**WORK ITEM**
Your response must be made up of each line in the data below that contains the string "materials".

Data records:
#####

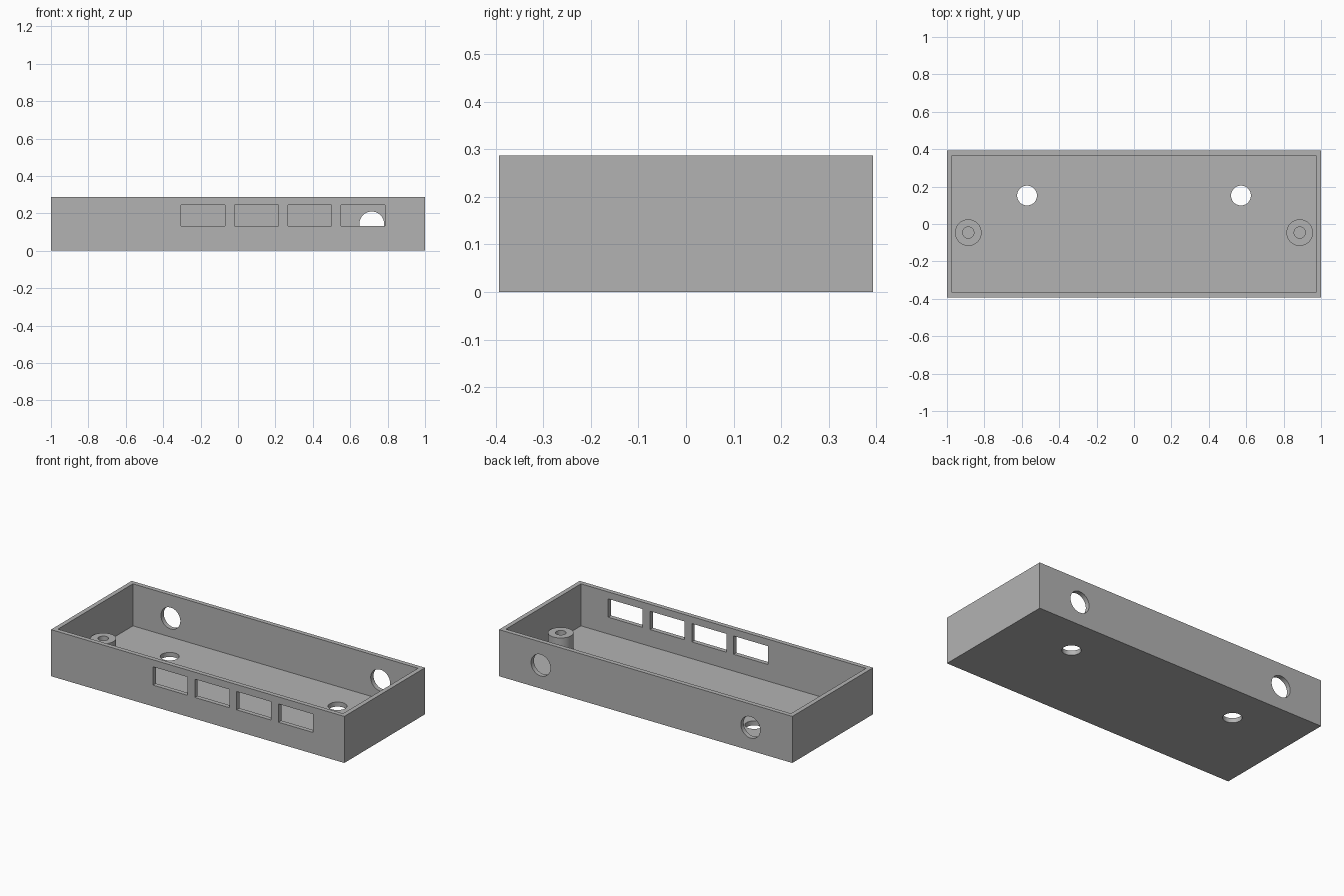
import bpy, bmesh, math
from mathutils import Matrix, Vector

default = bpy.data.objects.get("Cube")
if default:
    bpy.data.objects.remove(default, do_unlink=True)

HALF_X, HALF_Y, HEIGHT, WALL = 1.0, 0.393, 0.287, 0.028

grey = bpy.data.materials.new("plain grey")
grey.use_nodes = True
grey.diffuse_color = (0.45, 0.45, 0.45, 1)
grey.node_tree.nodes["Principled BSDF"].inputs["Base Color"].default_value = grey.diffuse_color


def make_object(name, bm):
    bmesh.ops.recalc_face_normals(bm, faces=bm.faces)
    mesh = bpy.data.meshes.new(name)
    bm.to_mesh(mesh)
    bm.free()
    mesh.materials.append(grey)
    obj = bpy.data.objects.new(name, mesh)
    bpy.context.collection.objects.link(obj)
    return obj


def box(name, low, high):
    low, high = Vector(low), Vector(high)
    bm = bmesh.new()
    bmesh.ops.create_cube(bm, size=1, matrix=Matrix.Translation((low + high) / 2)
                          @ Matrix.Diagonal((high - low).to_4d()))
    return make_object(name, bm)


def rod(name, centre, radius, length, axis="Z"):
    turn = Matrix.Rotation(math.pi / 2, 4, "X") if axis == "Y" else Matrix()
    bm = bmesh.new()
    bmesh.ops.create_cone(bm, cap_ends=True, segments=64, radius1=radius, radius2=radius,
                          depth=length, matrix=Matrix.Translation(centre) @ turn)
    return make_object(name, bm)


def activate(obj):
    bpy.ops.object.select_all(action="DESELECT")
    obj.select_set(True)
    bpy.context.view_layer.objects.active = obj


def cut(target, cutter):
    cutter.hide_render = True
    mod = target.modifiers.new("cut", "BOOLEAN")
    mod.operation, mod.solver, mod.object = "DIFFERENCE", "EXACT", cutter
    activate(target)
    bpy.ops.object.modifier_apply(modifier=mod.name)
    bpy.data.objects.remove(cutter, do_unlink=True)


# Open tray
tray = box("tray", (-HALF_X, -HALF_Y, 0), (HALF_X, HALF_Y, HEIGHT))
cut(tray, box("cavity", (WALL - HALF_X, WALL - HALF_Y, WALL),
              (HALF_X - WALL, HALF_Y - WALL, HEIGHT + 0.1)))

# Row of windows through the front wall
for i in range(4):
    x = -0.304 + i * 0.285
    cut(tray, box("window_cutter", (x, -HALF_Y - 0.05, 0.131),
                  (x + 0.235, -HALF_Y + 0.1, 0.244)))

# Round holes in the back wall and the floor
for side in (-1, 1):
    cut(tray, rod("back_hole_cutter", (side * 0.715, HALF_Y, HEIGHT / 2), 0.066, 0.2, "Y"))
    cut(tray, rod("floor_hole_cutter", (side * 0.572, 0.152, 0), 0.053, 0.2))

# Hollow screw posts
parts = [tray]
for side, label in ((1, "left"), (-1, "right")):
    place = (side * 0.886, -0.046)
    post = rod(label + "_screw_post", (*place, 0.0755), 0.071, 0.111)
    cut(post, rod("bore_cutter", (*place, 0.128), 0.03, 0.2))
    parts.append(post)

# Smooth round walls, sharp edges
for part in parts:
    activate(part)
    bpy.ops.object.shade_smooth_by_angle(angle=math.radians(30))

#####

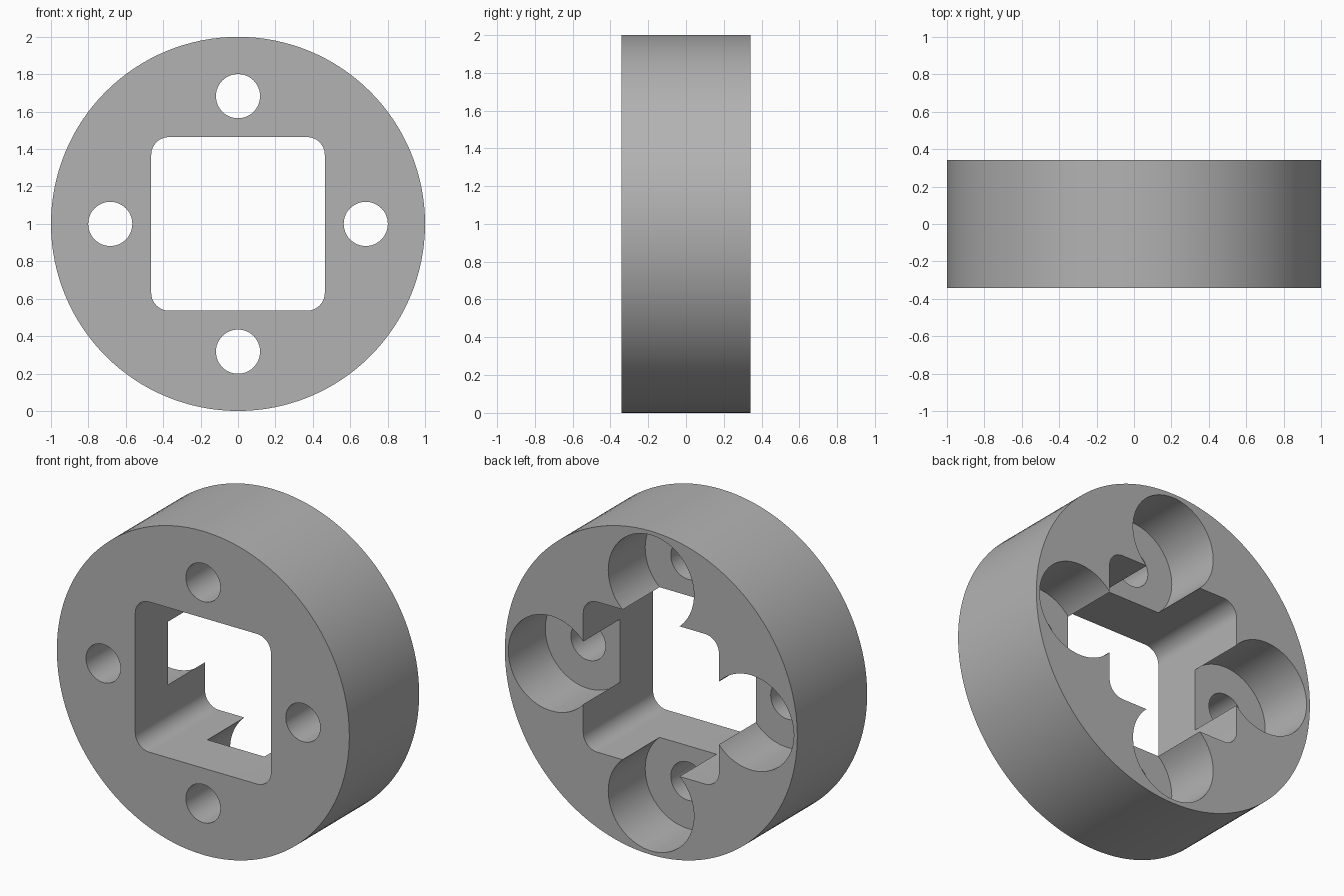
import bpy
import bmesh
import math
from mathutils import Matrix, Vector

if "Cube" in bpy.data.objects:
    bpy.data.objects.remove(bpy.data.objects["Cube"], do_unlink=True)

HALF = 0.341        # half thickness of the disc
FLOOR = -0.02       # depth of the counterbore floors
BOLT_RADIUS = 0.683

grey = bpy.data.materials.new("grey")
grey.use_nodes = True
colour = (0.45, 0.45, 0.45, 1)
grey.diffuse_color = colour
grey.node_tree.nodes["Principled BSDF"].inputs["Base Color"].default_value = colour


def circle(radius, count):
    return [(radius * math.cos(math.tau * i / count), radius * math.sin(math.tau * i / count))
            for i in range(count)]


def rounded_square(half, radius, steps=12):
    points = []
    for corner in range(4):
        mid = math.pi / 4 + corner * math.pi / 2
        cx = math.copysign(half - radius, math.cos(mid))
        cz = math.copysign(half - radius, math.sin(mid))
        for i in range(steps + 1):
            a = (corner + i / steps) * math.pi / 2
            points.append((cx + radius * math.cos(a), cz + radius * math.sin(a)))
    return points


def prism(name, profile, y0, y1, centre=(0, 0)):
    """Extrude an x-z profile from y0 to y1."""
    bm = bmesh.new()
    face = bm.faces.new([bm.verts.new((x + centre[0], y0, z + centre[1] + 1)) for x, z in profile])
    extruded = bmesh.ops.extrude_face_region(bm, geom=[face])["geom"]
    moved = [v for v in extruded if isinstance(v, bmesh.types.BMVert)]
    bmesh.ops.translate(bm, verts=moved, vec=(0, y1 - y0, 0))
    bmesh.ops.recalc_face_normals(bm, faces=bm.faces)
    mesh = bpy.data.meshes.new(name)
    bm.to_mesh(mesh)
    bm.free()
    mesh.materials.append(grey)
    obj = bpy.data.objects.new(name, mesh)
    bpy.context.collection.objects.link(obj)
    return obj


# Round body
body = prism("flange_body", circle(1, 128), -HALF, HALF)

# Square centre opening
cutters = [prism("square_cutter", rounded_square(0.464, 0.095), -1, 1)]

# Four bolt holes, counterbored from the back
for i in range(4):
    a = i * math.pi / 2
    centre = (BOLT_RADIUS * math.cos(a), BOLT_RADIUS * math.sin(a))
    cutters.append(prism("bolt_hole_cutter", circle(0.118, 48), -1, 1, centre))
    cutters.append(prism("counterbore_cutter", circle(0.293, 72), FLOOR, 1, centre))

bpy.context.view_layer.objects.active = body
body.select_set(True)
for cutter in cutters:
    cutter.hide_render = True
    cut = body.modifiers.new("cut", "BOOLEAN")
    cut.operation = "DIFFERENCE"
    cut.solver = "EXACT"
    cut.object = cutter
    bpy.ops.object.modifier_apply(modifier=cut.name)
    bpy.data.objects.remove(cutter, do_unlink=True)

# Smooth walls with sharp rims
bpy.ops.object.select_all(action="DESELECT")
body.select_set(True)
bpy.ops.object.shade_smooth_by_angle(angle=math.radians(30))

#####

**SOLUTION**
grey = bpy.data.materials.new("plain grey")
    mesh.materials.append(grey)
grey = bpy.data.materials.new("grey")
    mesh.materials.append(grey)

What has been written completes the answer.